■ Task item ■
Find the line that contains "for a, b in" in the entries below. Write out that line and all that follow it, unchanged and alone.

━━━ Data records

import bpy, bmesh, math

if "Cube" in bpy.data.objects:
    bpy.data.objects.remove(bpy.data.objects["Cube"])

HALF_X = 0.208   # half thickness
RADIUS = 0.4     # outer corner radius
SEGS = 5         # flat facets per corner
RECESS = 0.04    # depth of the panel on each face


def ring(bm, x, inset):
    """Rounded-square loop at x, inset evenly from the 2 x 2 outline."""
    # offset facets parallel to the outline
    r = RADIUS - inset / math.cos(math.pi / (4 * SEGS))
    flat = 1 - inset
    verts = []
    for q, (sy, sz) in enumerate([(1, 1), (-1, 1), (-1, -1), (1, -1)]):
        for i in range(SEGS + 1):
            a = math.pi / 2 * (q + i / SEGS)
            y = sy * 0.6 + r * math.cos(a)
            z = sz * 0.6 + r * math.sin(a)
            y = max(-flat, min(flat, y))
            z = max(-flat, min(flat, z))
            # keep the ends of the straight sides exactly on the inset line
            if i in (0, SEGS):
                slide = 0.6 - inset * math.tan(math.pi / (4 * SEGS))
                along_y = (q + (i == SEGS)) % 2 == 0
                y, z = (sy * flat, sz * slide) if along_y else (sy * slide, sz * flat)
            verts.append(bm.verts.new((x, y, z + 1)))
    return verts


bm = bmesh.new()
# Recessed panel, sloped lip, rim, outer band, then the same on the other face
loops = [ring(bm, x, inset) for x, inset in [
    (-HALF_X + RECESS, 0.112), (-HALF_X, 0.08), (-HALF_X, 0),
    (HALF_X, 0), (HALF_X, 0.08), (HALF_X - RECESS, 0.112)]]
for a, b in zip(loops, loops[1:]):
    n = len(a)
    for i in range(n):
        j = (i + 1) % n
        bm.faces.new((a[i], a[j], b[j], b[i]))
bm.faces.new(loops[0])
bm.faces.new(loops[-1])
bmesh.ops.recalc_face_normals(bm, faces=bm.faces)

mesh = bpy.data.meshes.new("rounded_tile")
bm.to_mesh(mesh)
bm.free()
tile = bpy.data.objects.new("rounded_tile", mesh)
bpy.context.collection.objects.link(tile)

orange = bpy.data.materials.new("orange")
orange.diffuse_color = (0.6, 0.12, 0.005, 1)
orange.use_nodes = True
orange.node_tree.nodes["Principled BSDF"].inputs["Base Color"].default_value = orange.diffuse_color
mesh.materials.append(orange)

━━━━━━

■ Exercise result ■
for a, b in zip(loops, loops[1:]):
    n = len(a)
    for i in range(n):
        j = (i + 1) % n
        bm.faces.new((a[i], a[j], b[j], b[i]))
bm.faces.new(loops[0])
bm.faces.new(loops[-1])
bmesh.ops.recalc_face_normals(bm, faces=bm.faces)

mesh = bpy.data.meshes.new("rounded_tile")
bm.to_mesh(mesh)
bm.free()
tile = bpy.data.objects.new("rounded_tile", mesh)
bpy.context.collection.objects.link(tile)

orange = bpy.data.materials.new("orange")
orange.diffuse_color = (0.6, 0.12, 0.005, 1)
orange.use_nodes = True
orange.node_tree.nodes["Principled BSDF"].inputs["Base Color"].default_value = orange.diffuse_color
mesh.materials.append(orange)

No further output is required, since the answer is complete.